A twenty-seven-year-old Cork man was rushed to hospital early this morning suffering from what doctors have diagnosed to be a severe case of inferiority complex issues.
Emergency services were called to a house in Togher on the south side of the nation’s southern capital city at around 2.00am when the man’s partner noticed him behaving oddly.
“The Weirdest Thing Ever”
Sylvia Murphy, the long-time partner of Dennis O’Shea was interviewed on Cork’s Red Fm radio this morning.
“It was the weirdest thing ever.” She told presenter Neil Prenderville.
“Dennis was just sitting there enjoying a can of Murphy’s Stout when he suddenly said, ‘Do you know what Girl? I think we should take one of those weekend break things and go to Dublin. I hear ’tis nice.’
“I nearly fell off the settee, I did Neil.” She told the Nation’s number-one radio host.

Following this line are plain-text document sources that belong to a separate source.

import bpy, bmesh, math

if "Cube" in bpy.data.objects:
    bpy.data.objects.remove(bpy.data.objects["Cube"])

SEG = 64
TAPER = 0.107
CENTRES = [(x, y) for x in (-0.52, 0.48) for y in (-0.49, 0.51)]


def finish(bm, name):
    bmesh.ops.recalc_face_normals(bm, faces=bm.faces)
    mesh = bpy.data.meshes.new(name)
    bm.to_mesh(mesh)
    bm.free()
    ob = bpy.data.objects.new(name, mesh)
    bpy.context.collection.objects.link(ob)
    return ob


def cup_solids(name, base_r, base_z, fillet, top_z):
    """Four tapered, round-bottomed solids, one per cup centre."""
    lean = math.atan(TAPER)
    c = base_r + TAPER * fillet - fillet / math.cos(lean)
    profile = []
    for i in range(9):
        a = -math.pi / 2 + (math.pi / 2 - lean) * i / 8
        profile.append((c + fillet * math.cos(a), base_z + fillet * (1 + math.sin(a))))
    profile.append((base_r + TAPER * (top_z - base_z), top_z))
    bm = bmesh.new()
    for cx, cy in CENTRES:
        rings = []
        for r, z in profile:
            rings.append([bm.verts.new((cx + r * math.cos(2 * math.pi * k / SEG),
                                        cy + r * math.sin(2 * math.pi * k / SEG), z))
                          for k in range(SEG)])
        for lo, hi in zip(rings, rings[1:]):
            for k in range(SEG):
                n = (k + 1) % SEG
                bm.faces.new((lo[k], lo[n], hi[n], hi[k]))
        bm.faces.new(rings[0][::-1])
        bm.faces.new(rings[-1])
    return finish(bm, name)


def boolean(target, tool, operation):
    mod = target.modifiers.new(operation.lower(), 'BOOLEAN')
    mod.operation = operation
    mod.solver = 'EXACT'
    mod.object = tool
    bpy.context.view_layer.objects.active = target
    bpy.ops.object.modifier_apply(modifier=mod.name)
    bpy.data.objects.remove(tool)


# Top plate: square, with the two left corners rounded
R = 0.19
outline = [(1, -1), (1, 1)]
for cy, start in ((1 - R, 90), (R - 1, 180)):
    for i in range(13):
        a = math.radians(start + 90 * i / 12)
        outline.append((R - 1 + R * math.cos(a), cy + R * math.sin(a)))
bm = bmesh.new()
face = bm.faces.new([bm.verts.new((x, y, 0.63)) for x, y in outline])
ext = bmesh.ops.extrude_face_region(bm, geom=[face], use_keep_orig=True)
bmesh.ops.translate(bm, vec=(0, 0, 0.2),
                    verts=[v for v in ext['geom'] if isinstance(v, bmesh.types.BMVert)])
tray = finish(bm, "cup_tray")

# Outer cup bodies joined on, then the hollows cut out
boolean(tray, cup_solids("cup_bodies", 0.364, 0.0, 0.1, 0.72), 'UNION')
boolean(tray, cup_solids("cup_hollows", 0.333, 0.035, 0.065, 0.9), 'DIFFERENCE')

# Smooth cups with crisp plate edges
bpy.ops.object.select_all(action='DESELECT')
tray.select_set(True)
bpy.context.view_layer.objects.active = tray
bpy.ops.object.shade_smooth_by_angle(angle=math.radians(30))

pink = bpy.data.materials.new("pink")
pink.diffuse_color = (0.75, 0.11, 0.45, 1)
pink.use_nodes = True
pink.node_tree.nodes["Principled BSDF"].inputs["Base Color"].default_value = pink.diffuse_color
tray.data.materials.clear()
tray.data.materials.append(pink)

“I mean buoy, why would anyone want to go to Dublin, even for a weekend? What’s in Dublin that we don’t already have bigger and better here in Cork?” She asked.
“That was bad enough.” She continued before going on to describe how lately she had begun to notice her partner acting strangely.
“He’s begun to come out with stuff like ‘Patrick’s Street is like a smaller version of Grafton Street and I could murder a pint of Guinness.’ The worst thing was the other night I came home early from work and caught him watching FairCity.
I really am very worried Buoy,” she sobbed down the line.
A spokesperson for Cork’s University Hospital Dr Finbar Lynch confirmed that they were treating O’Shea for a suspected inferiority complex.
“It’s not the worse case we have seen, as such this patient is still at the doubting stage.” He told the media. “It normally manifests itself with the early signs of Cork people sometimes thinking that other places might be as good as Cork. We refer to that as early onset but if not treated promptly it can develop into what we call a full-blown inferiority complex.”
Dr Lynch explained “Full-blown IC is where Cork people actually begin to believe those other cities are bigger and better than Cork. That needs major and intensive therapy to cure,” he said.
Danger to the Public
Dr Lynch did admit that there is a moderate danger to the public. ” “Inferiority Complex issues can be contagious.” He told us.
“Unfortunately if sufferers are left undiagnosed they can contaminate others through simple social interaction. Like, for example, if they are out for a pint and compliment the DART or LUAS systems. It can spread like wildfire then.
It’s lucky we caught this case in time.”
MeanwhileinIreland News has learned that Cork City Council in a bid to eradicate any further outbreaks is to instigate a loudspeaker playing of looped versions of On the Banks and The Boys of Fairhill.
Shandon Bells will also be rung continuously until the danger has passed.
If you are from Cork and have been affected by the above the Samaritans can be contacted on Freephone 116 023 and ask for a native Cork speaker.